Still, opponents say they could appeal to the U.S. 9th Circuit Court.

“We’re disappointed with the decision,” said Mike Witek, attorney representing the East Lake Sammamish Community Association, the group of adjacent property owners who argued that the trail should follow an alternative route. “We’re considering our options.”

King County has been trying to build the trail since it purchased the property in 1998, but legal challenges kept progress at an impasse. At issue was the critical midsection of the trail in Sammamish. Homeowners protested against the 11-mile stretch running through their properties and, in some cases, along or through their front yards. They argued for consideration of another route, located partly alongside East Lake Sammamish Parkway.

Proponents of the trail contended the project doesn’t need to be moved to another route.

“This is a very important decision,” said Matt Cohen, attorney for Friends of the East Lake Sammamish Trail, the Cascade Land Conservancy and Sammamish residents Bente and Robert Pasko, who filed the lawsuit in September 2003. “The practical effect is that it’s going to significantly shorten the time required to get the trail open and get families out to be able to use it.”

Despite the court victory, it may be several months before construction could start.

The county still needs to get, from Sammamish, a shoreline permit and a Public Agency Utility Exception permit that would allow the trail to cross a wetland or other critical area.

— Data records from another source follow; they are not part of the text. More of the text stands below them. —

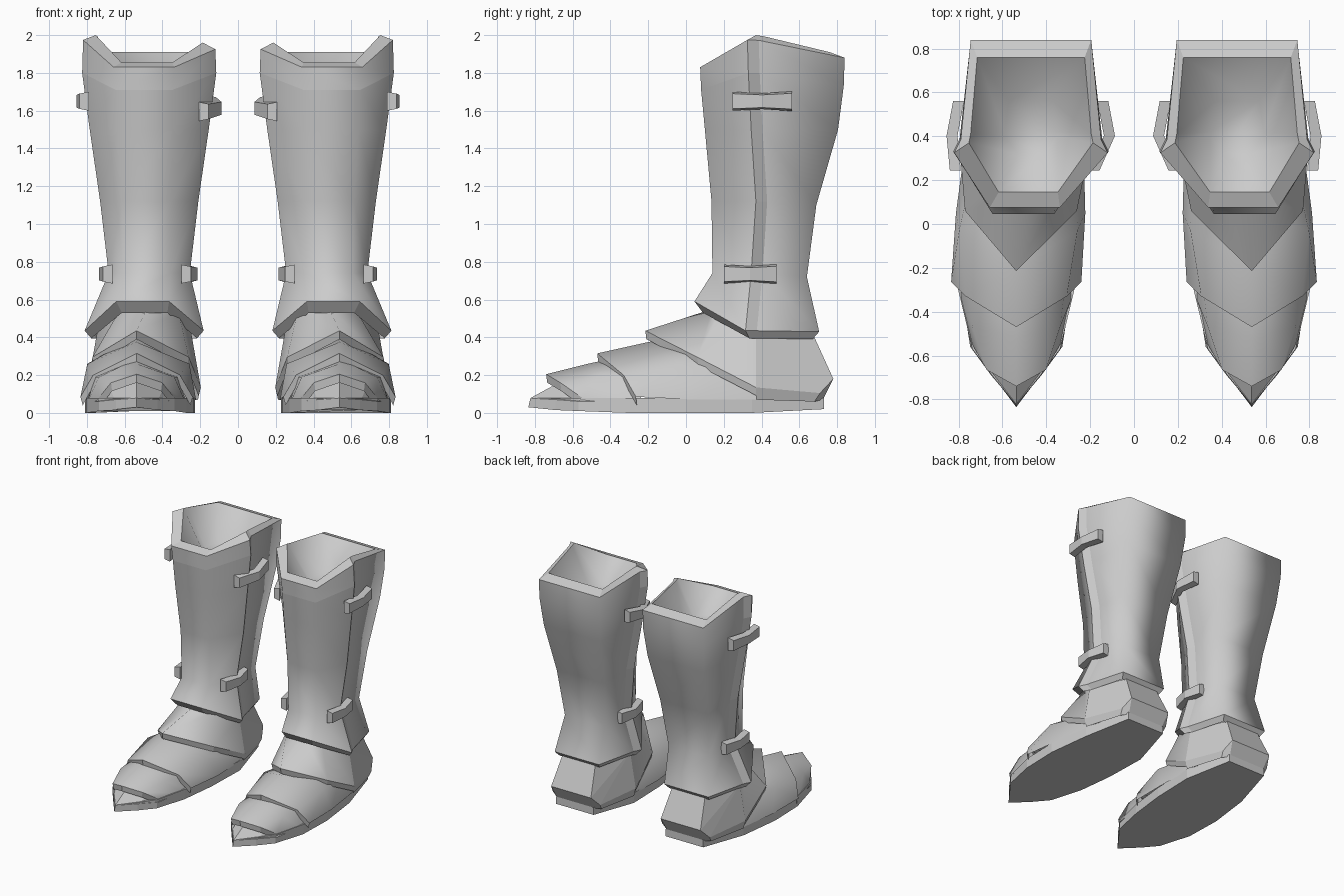
import bpy, bmesh

old = bpy.data.objects.get("Cube")
if old:
    bpy.data.objects.remove(old, do_unlink=True)

steel = bpy.data.materials.new("grey_steel")
steel.use_nodes = True
GREY = (0.6, 0.6, 0.6, 1)
steel.diffuse_color = GREY
steel.node_tree.nodes["Principled BSDF"].inputs["Base Color"].default_value = GREY


def centre(y, z):
    """Centre line of one boot: the toe points outwards, the shaft leans inwards."""
    shift = 0.067 if z > 0.5 else 0.04
    return 0.537 - shift * min(max((y + 0.1) / 0.3, 0), 1)


def sym(half):
    """Mirror (half width, y, z) about the boot's centre; the rim rises outwards."""
    def place(s, p):
        w, y, z = p
        return (centre(y, z) + s * w, y, z + (0.07 * s * w if z > 1.92 else 0))
    return [place(-1, p) for p in reversed(half) if p[0] > 0] + [place(1, p) for p in half]


def loft(name, rows, closed=False, caps=(), smooth=False, solid=False):
    """Skin rows of points, then mirror the part to the other boot."""
    bm = bmesh.new()
    vs = [[bm.verts.new(p) for p in row] for row in rows]
    n = len(rows[0])
    for a, b in zip(vs, vs[1:]):
        for i in range(n if closed else n - 1):
            j = (i + 1) % n
            bm.faces.new((a[i], b[i], b[j], a[j]))
    for c in caps:
        bm.faces.new(vs[c] if c == 0 else vs[c][::-1])
    bmesh.ops.remove_doubles(bm, verts=bm.verts, dist=0.0001)
    if solid:
        bmesh.ops.recalc_face_normals(bm, faces=bm.faces)
    for f in bm.faces:
        f.smooth = smooth
    mesh = bpy.data.meshes.new(name)
    bm.to_mesh(mesh)
    bm.free()
    mesh.materials.append(steel)
    ob = bpy.data.objects.new(name, mesh)
    bpy.context.collection.objects.link(ob)
    ob.modifiers.new("pair", "MIRROR").use_mirror_merge = False


def plate(name, rows):
    """Curved armour plate with a thick turned-under front edge."""
    loft(name, [sym(r) for r in rows], smooth=True)
    under = [(w * 0.96, y + 0.005, z - 0.045) for w, y, z in rows[-1]]
    loft(name + "_lip", [sym(rows[-1]), sym(under)])


# Shaft: front, side and back corner at each level, top to bottom
shaft = [
    [(.16, .075, 1.83), (.35, .325, 1.95), (.275, .84, 1.88)],
    [(.15, .08, 1.71), (.355, .33, 1.8), (.275, .835, 1.73)],
    [(.147, .1, 1.5), (.315, .345, 1.5), (.255, .805, 1.5)],
    [(.13, .135, 1.12), (.26, .37, 1.12), (.22, .69, 1.1)],
    [(.125, .14, .74), (.215, .345, .74), (.18, .64, .72)],
    [(.14, .045, .59), (.315, .315, .435), (.2, .705, .43)],
]


def seam(p):
    """Where the back shell tucks in behind the front shell."""
    return (p[0] - 0.03, p[1] + 0.06, p[2])


fronts = [sym([f, s]) for f, s, b in shaft]
loft("collar_front", fronts[:2], smooth=True)
loft("front_shell", fronts[1:], smooth=True)
loft("back_shell", [sym([b, seam(s)])[::-1] for f, s, b in shaft], smooth=True)
edges = [sym([s, seam(s)]) for f, s, b in shaft]
loft("inner_side_edge", [e[:2] for e in edges])
loft("outer_side_edge", [e[2:] for e in edges])


def ring(row):
    f, s, b = row
    return sym([f, s, seam(s), b])


# Rim, shallow dished lining and the turned-under ankle edge
opening = sym([(.135, .145, 1.855), (.283, .37, 1.98), (.275, .41, 1.975), (.245, .76, 1.91)])
loft("rim", [opening, ring(shaft[0])], closed=True)
dish = sym([(.06, .32, 1.7), (.12, .4, 1.7), (.12, .42, 1.7), (.1, .56, 1.7)])
loft("lining", [dish, opening], closed=True, caps=(0,), smooth=True)
ankle_under = ring([(.12, .09, .53), (.28, .335, .395), (.18, .67, .39)])
loft("ankle_lip", [ring(shaft[-1]), ankle_under], closed=True)

# Foot plates: ridge, shoulder and side points, back edge to front edge
plate("instep_plate", [
    [(0, .14, .55), (.16, .18, .53), (.25, .37, .42)],
    [(0, -.215, .435), (.255, .06, .295), (.3, .37, .135)],
])
plate("middle_plate", [
    [(0, .06, .42), (.23, .28, .22), (.265, .42, .07)],
    [(0, -.2, .375), (.27, -.03, .26), (.295, .05, .07)],
    [(0, -.47, .315), (.23, -.33, .2), (.297, -.265, .085)],
])
plate("toe_plate", [
    [(0, -.4, .285), (.22, -.3, .19), (.265, -.22, .05)],
    [(0, -.52, .26), (.2, -.47, .19), (.26, -.32, .055)],
    [(0, -.74, .205), (.135, -.665, .16), (.2, -.55, .08)],
])
loft("toe_tip", [sym([(0, -.6, .2), (.15, -.5, .15), (.235, -.4, .06)]),
                 sym([(0, -.825, .078), (.115, -.69, .07), (.21, -.56, .06)])])

# Heel guard: back face, a triangle folding round each corner, then the sides
back_top, side_top = (.15, .68, .4), (.25, .37, .42)
corner, side_back, side_front = (.18, .78, .18), (.215, .71, .105), (.3, .37, .135)
heel_edge = [corner, corner, side_back, side_front]
heel_under = [(.16, .725, .07), (.16, .725, .07), (.205, .68, .06), (.285, .37, .07)]
loft("heel_guard", [sym([back_top, side_top, side_top, side_top])[::-1], sym(heel_edge)[::-1]])
loft("heel_guard_lip", [sym(heel_edge)[::-1], sym(heel_under)[::-1]])

# Sole
outline = [(0, -.835, .03), (.11, -.69, .015), (.2, -.57, .01), (.265, -.3, 0),
           (.287, 0, 0), (.27, .35, 0), (.17, .73, .02)]
sole_top = [(w, y + (.012 if w == 0 else 0), .08) for w, y, z in outline]
loft("sole", [sym(sole_top), sym(outline)], closed=True, caps=(0, -1), solid=True)


# Straps across the side seams, bowed outwards
def strap(name, side, reach, ends, y0, y1, z, drop):
    rows = []
    for t, inset, tall in ((0, ends[0], .05), (.5, 0, .042), (1, ends[1], .052)):
        y = y0 + (y1 - y0) * t
        a, b = [0.47 + side * (reach - inset - d) for d in (0, .05)]
        mid = z - drop * (1 - t)
        rows.append([(a, y, mid - tall * .8), (a, y, mid + tall * .8),
                     (b, y, mid + tall), (b, y, mid - tall)])
    loft(name, rows, closed=True, caps=(0, -1), solid=True)


strap("outer_upper_strap", 1, .385, (.015, .03), .245, .56, 1.65, 0)
strap("inner_upper_strap", -1, .383, (.07, .03), .245, .56, 1.63, .035)
strap("outer_lower_strap", 1, .265, (.02, .03), .2, .48, .735, 0)
strap("inner_lower_strap", -1, .255, (.035, .03), .2, .48, .735, 0)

Duncan said it’s unclear when those permits will be issued. Sonia Krishnan: 206-515-5546 or skrishnan@seattletimes.com